(Exercise requirements):
Your answer should be an exact copy of all the entries, free of pictures.

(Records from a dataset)
━━━━━━━━━━━━━━━━
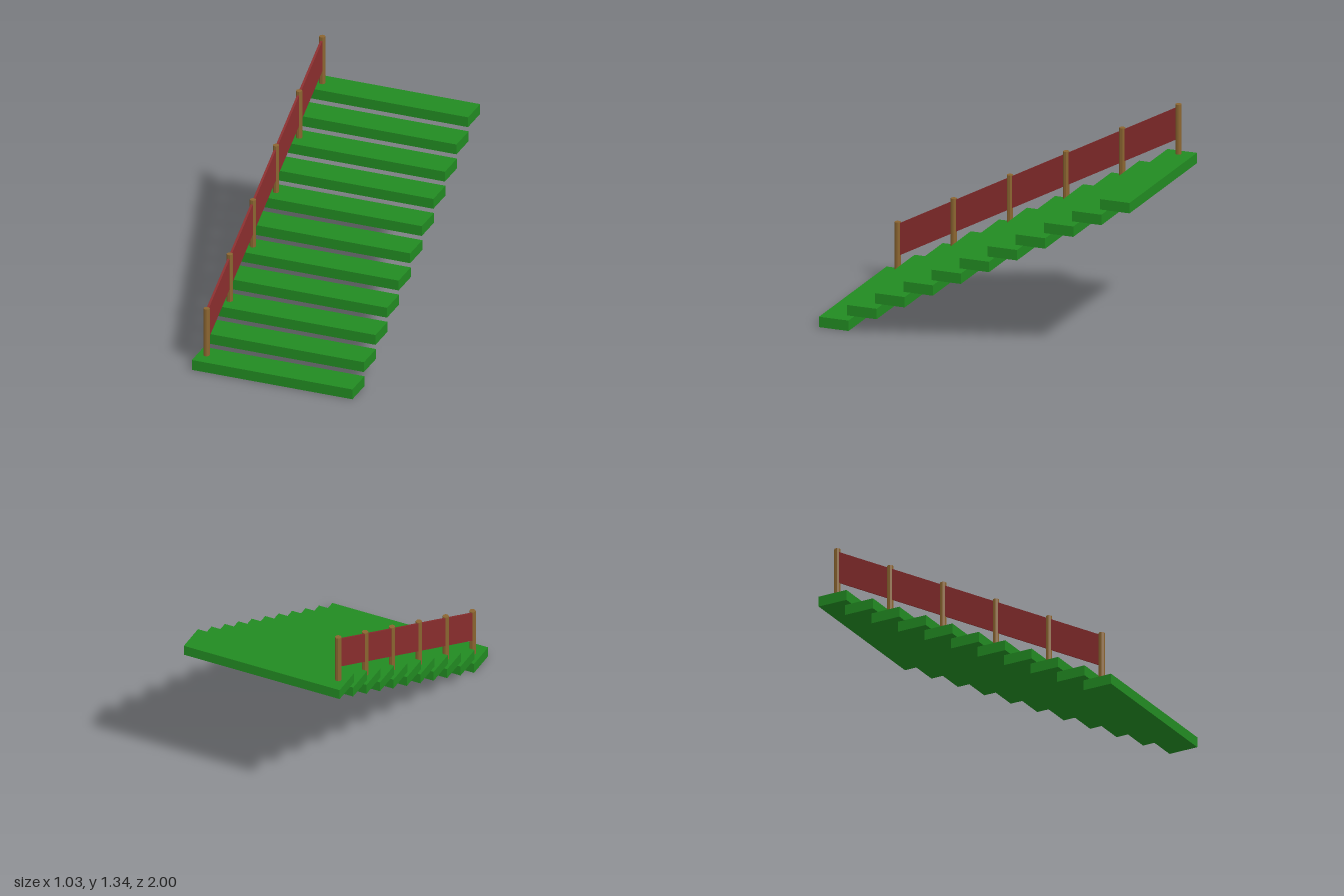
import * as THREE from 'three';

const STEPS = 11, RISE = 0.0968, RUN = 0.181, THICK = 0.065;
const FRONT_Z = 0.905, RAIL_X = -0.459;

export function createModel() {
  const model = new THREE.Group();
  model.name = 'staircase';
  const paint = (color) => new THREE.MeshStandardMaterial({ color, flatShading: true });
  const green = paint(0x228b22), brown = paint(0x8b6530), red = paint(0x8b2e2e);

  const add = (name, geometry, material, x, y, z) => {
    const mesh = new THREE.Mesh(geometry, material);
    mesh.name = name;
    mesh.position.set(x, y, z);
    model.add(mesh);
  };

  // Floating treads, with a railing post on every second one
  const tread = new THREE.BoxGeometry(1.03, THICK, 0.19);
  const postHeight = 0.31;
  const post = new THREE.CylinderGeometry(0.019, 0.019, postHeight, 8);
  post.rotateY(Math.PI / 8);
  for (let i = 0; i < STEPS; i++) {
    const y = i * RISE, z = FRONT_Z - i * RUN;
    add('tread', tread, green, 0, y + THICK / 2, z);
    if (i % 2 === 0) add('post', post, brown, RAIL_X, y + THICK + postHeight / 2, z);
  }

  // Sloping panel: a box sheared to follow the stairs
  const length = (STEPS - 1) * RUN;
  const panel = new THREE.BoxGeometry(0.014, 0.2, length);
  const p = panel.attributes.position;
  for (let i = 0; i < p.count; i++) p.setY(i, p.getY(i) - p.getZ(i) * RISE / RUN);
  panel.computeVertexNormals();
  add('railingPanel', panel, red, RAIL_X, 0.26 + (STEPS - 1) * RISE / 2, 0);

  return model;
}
━━━━━━━━━━━━━━━━
(Output below):
import * as THREE from 'three';

const STEPS = 11, RISE = 0.0968, RUN = 0.181, THICK = 0.065;
const FRONT_Z = 0.905, RAIL_X = -0.459;

export function createModel() {
  const model = new THREE.Group();
  model.name = 'staircase';
  const paint = (color) => new THREE.MeshStandardMaterial({ color, flatShading: true });
  const green = paint(0x228b22), brown = paint(0x8b6530), red = paint(0x8b2e2e);

  const add = (name, geometry, material, x, y, z) => {
    const mesh = new THREE.Mesh(geometry, material);
    mesh.name = name;
    mesh.position.set(x, y, z);
    model.add(mesh);
  };

  // Floating treads, with a railing post on every second one
  const tread = new THREE.BoxGeometry(1.03, THICK, 0.19);
  const postHeight = 0.31;
  const post = new THREE.CylinderGeometry(0.019, 0.019, postHeight, 8);
  post.rotateY(Math.PI / 8);
  for (let i = 0; i < STEPS; i++) {
    const y = i * RISE, z = FRONT_Z - i * RUN;
    add('tread', tread, green, 0, y + THICK / 2, z);
    if (i % 2 === 0) add('post', post, brown, RAIL_X, y + THICK + postHeight / 2, z);
  }

  // Sloping panel: a box sheared to follow the stairs
  const length = (STEPS - 1) * RUN;
  const panel = new THREE.BoxGeometry(0.014, 0.2, length);
  const p = panel.attributes.position;
  for (let i = 0; i < p.count; i++) p.setY(i, p.getY(i) - p.getZ(i) * RISE / RUN);
  panel.computeVertexNormals();
  add('railingPanel', panel, red, RAIL_X, 0.26 + (STEPS - 1) * RISE / 2, 0);

  return model;
}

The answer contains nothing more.